Strategists are coming around to the idea that Japan is the place to be in 2017, with Morgan Stanley the latest to embrace one of the year’s biggest comeback stories at the expense of America’s aging bull market.
Morgan Stanley joins Japan’s largest brokerage, Nomura Holdings Inc., in saying that the country’s bull run will continue into 2017 and recommends selling U.S. shares to fund the trade. It’s a dramatic turnaround after investors fled one of the worst performing markets earlier this year as traders lost faith in Abenomics. The Topix index has rallied for a 12th straight day to the highest level since January.
“The gains in a plausible bull case look larger than before, fueled by the prospect of fiscal expansion, rising earnings and a return of true animal spirits,” according to a 43-page report dated Nov. 27 from the U.S. bank’s cross-asset strategy team led by Andrew Sheets.
It’s that time of the year when investors and analysts dust off their crystal balls and prognosticate on the direction of a multitude of securities. Japan’s Topix may climb as much as 24 percent in 2017 as earnings-per-share expands faster than any other region in the world, according to Sheets.
Norikazu Akedo, a senior managing director at Nomura’s brokerage unit, predicts the Nikkei 225 Stock Average will rise as much as 14 percent above Friday’s close of 18,381.22, according to a forecast issued Nov. 18.
Morgan Stanley’s position on Japan is part of the firm’s broader strategy to cut credit exposure and sell equities in the U.S. and emerging markets, a reversal of its previous advice.
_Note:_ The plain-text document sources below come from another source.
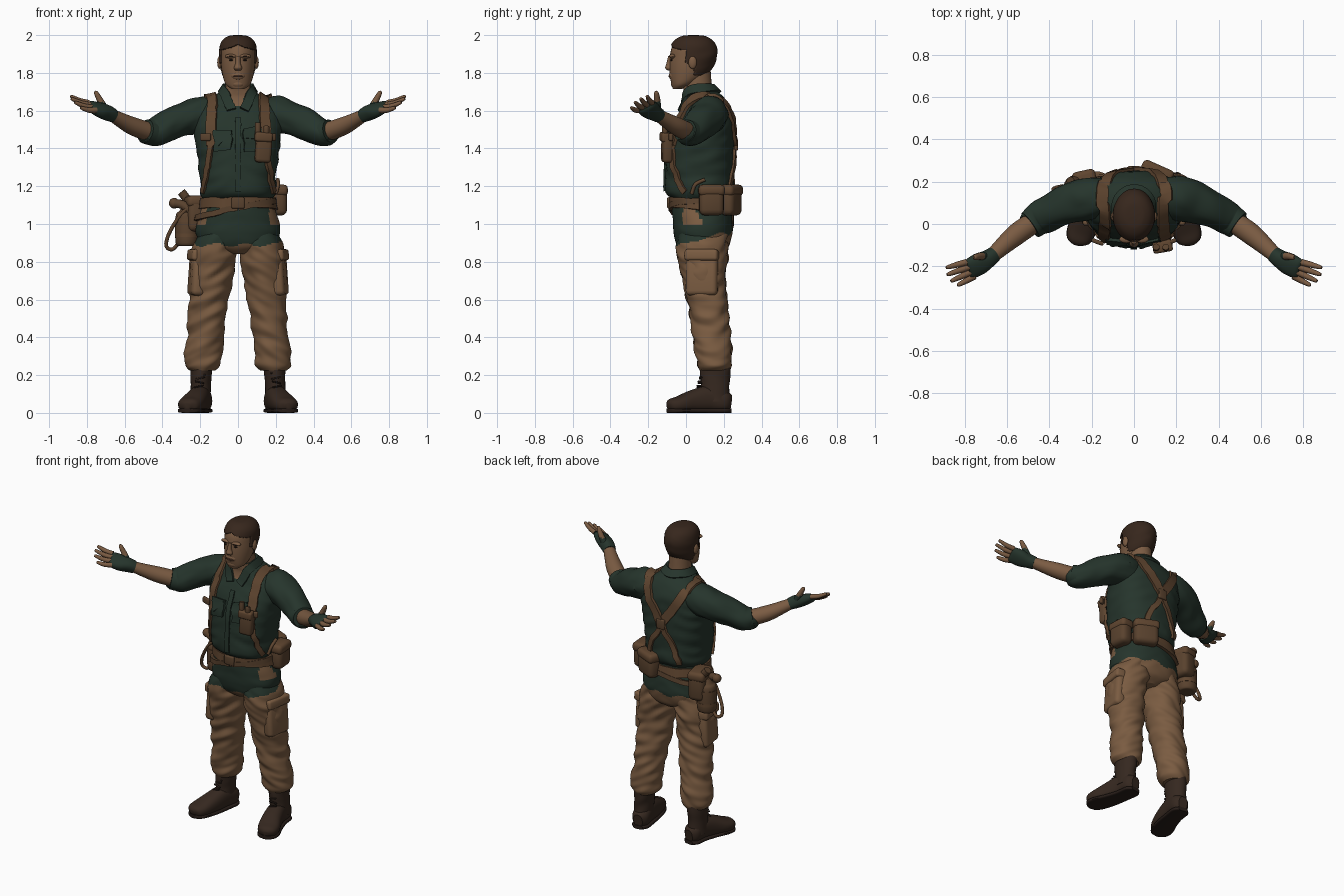
import bpy, bmesh, math
from mathutils import Vector, Matrix, noise
from mathutils.bvhtree import BVHTree

old = bpy.data.objects.get("Cube")
if old:
    bpy.data.objects.remove(old, do_unlink=True)


def material(name, rgb):
    mat = bpy.data.materials.new(name)
    mat.use_nodes = True
    mat.diffuse_color = (*rgb, 1)
    mat.node_tree.nodes["Principled BSDF"].inputs["Base Color"].default_value = (*rgb, 1)
    return mat


skin = material("skin", (.195, .105, .055))
shirt_green = material("shirt green", (.019, .035, .025))
khaki = material("khaki cloth", (.195, .106, .053))
webbing = material("webbing brown", (.115, .06, .029))
pouch_brown = material("pouch brown", (.1, .054, .027))
hair_brown = material("hair brown", (.038, .02, .012))
leather = material("boot leather", (.036, .021, .014))
sole_dark = material("dark rubber", (.02, .012, .009))
lip_brown = material("lip brown", (.1, .045, .027))
made = []
SIDES = (("left", 1), ("right", -1))


def finish(name, bm, mats, paint=None):
    bmesh.ops.recalc_face_normals(bm, faces=bm.faces)
    if paint:
        for face in bm.faces:
            face.material_index = paint(face.calc_center_median())
    mesh = bpy.data.meshes.new(name)
    bm.to_mesh(mesh)
    bm.free()
    for mat in mats:
        mesh.materials.append(mat)
    obj = bpy.data.objects.new(name, mesh)
    bpy.context.scene.collection.objects.link(obj)
    made.append(obj)
    return obj


def spline(rows, steps):
    """Catmull-Rom interpolation of rows of numbers."""
    rows = [Vector(r) for r in rows]
    out = []
    for i in range(len(rows) - 1):
        b, c = rows[i], rows[i + 1]
        a, d = rows[max(i - 1, 0)], rows[min(i + 2, len(rows) - 1)]
        for k in range(steps):
            t = k / steps
            out.append((b * 2 + (c - a) * t + (a * 2 - b * 5 + c * 4 - d) * t**2
                        + (b * 3 - a - c * 3 + d) * t**3) / 2)
    return out + [rows[-1]]


def loft(name, rings, mats, axis=None, up=(0, 0, 1), sides=28, steps=5, power=2,
         wrinkle=0, paint=None, keep=None):
    """Skin rings of (x, y, z, half width, half depth); axis fixes the ring plane."""
    rows = spline(rings, steps)
    bm = bmesh.new()
    loops = []
    for i, row in enumerate(rows):
        here = Vector(row[:3])
        along = axis or Vector(rows[min(i + 1, len(rows) - 1)][:3]) - Vector(rows[max(i - 1, 0)][:3])
        u = Vector(along).cross(Vector(up)).normalized()
        v = u.cross(Vector(along)).normalized()
        loop = []
        for k in range(sides):
            ang = math.tau * k / sides
            c, s = math.cos(ang), math.sin(ang)
            off = (u * math.copysign(abs(c) ** (2 / power), c) * max(row[3], .001)
                   + v * math.copysign(abs(s) ** (2 / power), s) * max(row[4], .001))
            p = here + off
            fold = noise.noise(Vector((p.x * 9, p.y * 9, p.z * 21 + abs(p.x) * 11)))
            loop.append(bm.verts.new(here + off * (1 + wrinkle * fold)))
        loops.append(loop)
    for a, b in zip(loops, loops[1:]):
        for k in range(sides):
            bm.faces.new((a[k], a[k - 1], b[k - 1], b[k]))
    bm.faces.new(loops[0])
    bm.faces.new(loops[-1])
    if keep:
        drop = [f for f in bm.faces if not keep(f.calc_center_median())]
        bmesh.ops.delete(bm, geom=drop, context='FACES')
    return finish(name, bm, mats, paint)


def upright(name, rings, mats, **options):
    return loft(name, rings, mats, axis=(0, 0, 1), up=(0, 1, 0), **options)


def flip(rings, s):
    return [(r[0] * s, *r[1:]) for r in rings]


def tube(name, points, radius, mat):
    return loft(name, [(*p, radius, radius) for p in points], [mat], sides=10, up=(.1, .9, .3))


def blob(name, loc, radii, mat):
    bm = bmesh.new()
    bmesh.ops.create_uvsphere(bm, u_segments=16, v_segments=10, radius=1)
    bm.transform(Matrix.Translation(loc) @ Matrix.Diagonal((*radii, 1)))
    return finish(name, bm, [mat])


def box(name, loc, size, mat, turn=0, lean=0, bevel=.012):
    bm = bmesh.new()
    bmesh.ops.create_cube(bm, size=1)
    bm.transform(Matrix.Translation(loc) @ Matrix.Rotation(math.radians(turn), 4, 'Z')
                 @ Matrix.Rotation(math.radians(lean), 4, 'Y') @ Matrix.Diagonal((*size, 1)))
    bmesh.ops.bevel(bm, geom=bm.edges[:], offset=min(bevel, min(size) * .4), segments=3,
                    affect='EDGES', profile=.5)
    return finish(name, bm, [mat])


def surface(*objs):
    verts, polys = [], []
    for o in objs:
        base = len(verts)
        verts += [v.co.copy() for v in o.data.vertices]
        polys += [[base + i for i in p.vertices] for p in o.data.polygons]
    return BVHTree.FromPolygons(verts, polys)


def ribbon(name, points, width, mat, tree, thick=.012):
    """A flat strap that hugs the given surface."""
    hits = [tree.find_nearest(p)[:2] for p in spline(points, 6)]
    bm = bmesh.new()
    rows = []
    for i, (loc, nor) in enumerate(hits):
        along = hits[min(i + 1, len(hits) - 1)][0] - hits[max(i - 1, 0)][0]
        side = along.cross(nor).normalized() * width / 2
        rows.append([bm.verts.new(loc + side * a + nor * b) for a, b in
                     ((-1, -.006), (-1, thick), (1, thick), (1, -.006))])
    for a, b in zip(rows, rows[1:]):
        for k in range(4):
            bm.faces.new((a[k], a[k - 1], b[k - 1], b[k]))
    bm.faces.new(rows[0])
    bm.faces.new(rows[-1])
    return finish(name, bm, [mat])


# Shirt body with an open neck, and the hips under its ragged tail
def open_neck(c):
    return int(c.y < .06 and c.z > 1.59 and abs(c.x) < (c.z - 1.59) * .5)


def shirt_tail(c):
    pocket = abs(c.x) > .165 and -.02 < c.y < .09 - (c.z - 1) * .5 and c.z > .995
    hem = .89 + max(0, min(c.y, .2)) * .3 + .01 * math.sin(c.x * 40)
    return int(pocket or c.z < hem)


shirt = upright("shirt", [(0, .075, 1.13, .18, .145), (0, .07, 1.17, .2, .178),
    (0, .07, 1.25, .203, .18), (0, .075, 1.4, .22, .178), (0, .09, 1.52, .232, .162),
    (0, .105, 1.6, .215, .135), (0, .1, 1.66, .155, .108), (0, .08, 1.7, .095, .09),
    (0, .062, 1.73, .074, .078)], [shirt_green, skin], sides=48, steps=8, power=2.3,
    wrinkle=.05, paint=open_neck)
hips = upright("hips", [(0, .09, .84, .05, .09), (0, .09, .88, .18, .135),
    (0, .09, .95, .222, .155), (0, .087, 1.02, .214, .157), (0, .08, 1.1, .19, .155),
    (0, .075, 1.17, .183, .145)], [shirt_green, khaki], sides=72, steps=14, power=2.2,
    wrinkle=.02, paint=shirt_tail)

# Head, hair shell and face
skull = [(0, -.045, 1.715, .034, .024), (0, -.02, 1.738, .064, .056), (0, .008, 1.78, .08, .093),
    (0, .025, 1.83, .089, .113), (0, .034, 1.88, .091, .12), (0, .037, 1.93, .089, .114),
    (0, .038, 1.965, .072, .092), (0, .038, 1.985, .042, .054), (0, .038, 1.99, .008, .01)]
upright("head", skull, [skin])


def hairline(c):
    if c.y < .0:
        return c.z > 1.952 - abs(c.x) * .35
    return c.z > (1.85 if c.y < .045 else 1.785)


hair = upright("hair", [(x, y + .002, z + .01, a + .008, b + .008) for x, y, z, a, b in skull],
               [hair_brown], sides=64, steps=10, keep=hairline, wrinkle=.03)
shell = hair.modifiers.new("thickness", 'SOLIDIFY')
shell.thickness = .012
shell.offset = -1
upright("neck", [(0, .085, 1.6, .075, .075), (0, .065, 1.7, .068, .075),
                 (0, .055, 1.82, .065, .075)], [skin])
upright("nose", [(0, -.086, 1.812, .014, .01), (0, -.09, 1.826, .022, .021),
                 (0, -.086, 1.85, .014, .018), (0, -.082, 1.89, .012, .012)], [skin], sides=14)
blob("chin", (0, -.056, 1.742), (.036, .024, .022), skin)
blob("muzzle", (0, -.066, 1.785), (.04, .025, .026), skin)
blob("mouth", (0, -.087, 1.782), (.027, .007, .005), lip_brown)
for word, s in SIDES:
    blob(word + "_eye", (s * .036, -.077, 1.868), (.013, .006, .005), sole_dark)
    blob(word + "_brow_ridge", (s * .036, -.072, 1.888), (.034, .018, .012), skin)
    blob(word + "_brow", (s * .037, -.079, 1.888), (.025, .012, .006), hair_brown)
    blob(word + "_ear", (s * .097, .035, 1.855), (.013, .022, .034), skin)

# Arms, gloves and hands
sleeves = []
for word, s in SIDES:
    sleeves.append(loft(word + "_sleeve", flip([(.11, .115, 1.565, .09, .09), (.2, .12, 1.578, .1, .098),
        (.28, .105, 1.556, .096, .09), (.37, .065, 1.522, .084, .082), (.44, .03, 1.488, .08, .073),
        (.48, .003, 1.485, .07, .064), (.488, -.005, 1.488, .055, .05)], s), [shirt_green],
        wrinkle=.13, steps=8))
    loft(word + "_cuff", flip([(.462, .015, 1.484, .074, .067), (.49, -.005, 1.491, .07, .063)], s),
         [shirt_green])
    loft(word + "_forearm", flip([(.45, .025, 1.48, .05, .05), (.55, -.045, 1.515, .051, .048),
        (.62, -.105, 1.55, .042, .039), (.68, -.16, 1.585, .033, .03)], s), [skin])
    loft(word + "_glove", flip([(.66, -.143, 1.574, .037, .036), (.69, -.165, 1.588, .042, .04),
        (.73, -.188, 1.602, .053, .036), (.772, -.21, 1.618, .052, .026),
        (.785, -.217, 1.624, .044, .014)], s), [shirt_green], power=2.4, up=(0, -.5, 1))
    tips = ((.882, -.205, 1.675), (.878, -.238, 1.662), (.86, -.268, 1.643), (.83, -.288, 1.615))
    for n, tip in enumerate(tips):
        root = Vector((.79 - .013 * n, -.18 - .022 * n, 1.642 - .013 * n))
        tip = Vector(tip)
        mid = (root + tip) / 2 - Vector((0, 0, .006))
        root.x, mid.x, tip.x = root.x * s, mid.x * s, tip.x * s
        loft(f"{word}_finger_{n}", [(*root, .015, .015), (*mid, .014, .014), (*tip, .009, .009),
             (*(tip + (tip - mid) * .08), .003, .003)], [skin, shirt_green], sides=12,
             paint=lambda c: int((c - root).length < .012))
    loft(word + "_thumb", flip([(.7, -.155, 1.6, .022, .022), (.725, -.152, 1.645, .018, .018),
        (.75, -.157, 1.692, .012, .013), (.756, -.158, 1.704, .004, .004)], s), [skin, shirt_green],
        up=(0, 1, 0), sides=12, paint=lambda c: int(c.z < 1.645))

# Trouser legs, cargo pockets and boots
for word, s in SIDES:
    upright(word + "_trouser_leg", flip([(.105, .09, .96, .098, .13), (.125, .085, .87, .118, .138),
        (.137, .092, .76, .116, .122), (.15, .107, .62, .107, .107), (.162, .125, .5, .1, .102),
        (.172, .137, .4, .094, .1), (.183, .147, .31, .1, .095), (.185, .15, .255, .094, .088),
        (.187, .152, .225, .068, .075)], s), [shirt_green, khaki], steps=14, wrinkle=.13, sides=48,
        paint=shirt_tail)
    box(word + "_cargo_pocket", (s * .216, .085, .74), (.072, .17, .24), khaki, s * -10, s * -4, .025)
    box(word + "_cargo_flap", (s * .218, .084, .835), (.078, .178, .06), khaki, s * -10, s * -4, .015)
    upright(word + "_boot_shaft", flip([(.198, .155, .06, .056, .08), (.197, .155, .14, .053, .074),
        (.195, .155, .2, .056, .08), (.193, .155, .25, .058, .08)], s), [leather], wrinkle=.05)
    foot = flip([(.186, .238, .055, .03, .04), (.19, .205, .06, .054, .056), (.2, .13, .075, .055, .07),
        (.222, .04, .062, .062, .06), (.25, -.035, .046, .066, .043), (.265, -.08, .04, .052, .034),
        (.27, -.098, .036, .02, .016)], s)
    loft(word + "_boot_foot", foot, [leather], power=2.4)
    loft(word + "_boot_sole", [(x, y, .012, a * 1.03, .012) for x, y, z, a, b in foot],
         [sole_dark], power=4)
    for n in range(5):
        box(f"{word}_lace_{n}", (s * (.212 - n * .004), .062 + n * .006, .118 + n * .022),
            (.05, .014, .008), sole_dark, s * 14, 12 * (-1) ** n, .003)

# Collar, button placket and chest pockets
cloth = surface(shirt, *sleeves)
half = [(.035, -.06, 1.62), (.07, -.04, 1.68), (.09, .03, 1.715), (.075, .12, 1.72), (0, .17, 1.72)]
ribbon("collar", half + flip(half[-2::-1], -1), .05, shirt_green, cloth, .014)
ribbon("button_placket", [(0, -.1, 1.59), (0, -.13, 1.4), (0, -.14, 1.17)], .03, shirt_green, cloth, .008)
for word, s in SIDES:
    ribbon(word + "_chest_pocket", [(s * .09, -.15, 1.5), (s * .09, -.15, 1.39)], .09, shirt_green, cloth, .009)
    ribbon(word + "_chest_flap", [(s * .09, -.15, 1.515), (s * .09, -.15, 1.475)], .1, shirt_green, cloth, .014)

# Crossed harness: wide over the shoulders, narrow towards the belt
for word, s in SIDES:
    lift = .013 + s * .002
    ribbon(word + "_shoulder_strap", flip([(.174, -.13, 1.43), (.162, -.1, 1.52), (.15, -.02, 1.64),
        (.15, .09, 1.7), (.14, .2, 1.66), (.1, .27, 1.56), (0, .31, 1.42)], s), .056, webbing, cloth, lift)
    ribbon(word + "_front_strap", flip([(.218, -.02, 1.16), (.203, -.1, 1.28), (.174, -.13, 1.44)], s),
           .032, webbing, cloth, lift)
    ribbon(word + "_back_strap", flip([(.02, .31, 1.44), (-.09, .29, 1.28), (-.135, .27, 1.15)], s),
           .034, webbing, cloth, lift)
    box(word + "_strap_buckle", (s * .172, -.085, 1.46), (.06, .02, .04), pouch_brown, s * 20)
box("back_strap_joint", (0, .265, 1.42), (.06, .02, .065), pouch_brown)
box("chest_pouch", (.135, -.1, 1.4), (.085, .055, .15), pouch_brown, 10, 4, .018)
box("chest_pouch_flap", (.135, -.107, 1.46), (.092, .055, .05), webbing, 10, 4)
for n, x in enumerate((.105, .15)):
    tube(f"chest_light_{n}", [(x, -.11, 1.45), (x, -.112, 1.5), (x, -.108, 1.535 - n * .02)], .016, pouch_brown)

# Waist belts
waist = surface(hips)
ring = [(.25 * math.sin(k * math.tau / 16), .08 - .22 * math.cos(k * math.tau / 16), 1.115)
        for k in range(17)]
ribbon("belt", ring, .055, webbing, waist, .015)
ribbon("slung_belt", [(x, y, 1.085 + x * .18) for x, y, z in ring], .03, pouch_brown, waist, .018)
box("belt_buckle", (0, -.09, 1.112), (.07, .02, .06), pouch_brown)

# Left hip pouches
for n, (x, y, turn, wide) in enumerate(((.215, .135, 4, .13), (.105, .235, 66, .15))):
    box(f"left_hip_pouch_{n}", (x, y, 1.115), (.085, wide, .14), pouch_brown, turn, 0, .03)
    box(f"left_pouch_flap_{n}", (x, y, 1.178), (.092, wide + .01, .06), webbing, turn, 0, .022)
tube("pouch_hanger", [(.2, .03, 1.16), (.212, .05, 1.21), (.21, .1, 1.235)], .01, webbing)

# Right hip flask, tools and hose
box("right_hip_pouch", (-.225, .175, 1.05), (.105, .15, .18), pouch_brown, 12, 0, .03)
box("right_pouch_flap", (-.226, .176, 1.12), (.112, .156, .06), webbing, 12, 0, .022)
upright("flask", [(-.272, .17, .885, .03, .03), (-.272, .17, .9, .058, .058), (-.272, .17, 1.04, .058, .058),
    (-.272, .17, 1.07, .038, .038), (-.272, .17, 1.1, .02, .02)], [pouch_brown])
for n, height in enumerate((.93, 1.01)):
    upright(f"flask_band_{n}", [(-.272, .17, height, .062, .062), (-.272, .17, height + .02, .062, .062)],
            [webbing])
tube("tool_handle", [(-.23, .13, 1.05), (-.29, .14, 1.1), (-.345, .16, 1.11)], .024, pouch_brown)
tube("tool_grip", [(-.24, .19, 1.07), (-.27, .2, 1.13), (-.3, .2, 1.17)], .024, pouch_brown)
blob("tool_knob", (-.338, .16, 1.11), (.028, .028, .028), webbing)
tube("hose", [(-.25, .12, 1.1), (-.31, .13, 1.04), (-.365, .15, .95), (-.38, .165, .885),
              (-.35, .175, .865), (-.315, .17, .9), (-.29, .17, .96)], .01, webbing)

# Smooth shading with crisp edges
bpy.ops.object.select_all(action='DESELECT')
for obj in made:
    obj.select_set(True)
bpy.context.view_layer.objects.active = made[0]
bpy.ops.object.shade_smooth_by_angle(angle=math.radians(40))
Investors should also buy shares in Europe, where earnings are seen recovering, said Sheets. He’s keeping more in cash and telling clients that volatility in markets over the next three months may require investors to act even faster than usual.
“Japan becomes our top market, with attractive long-run valuations, some cyclical strength” and good earnings growth prospects, according to the U.S. bank.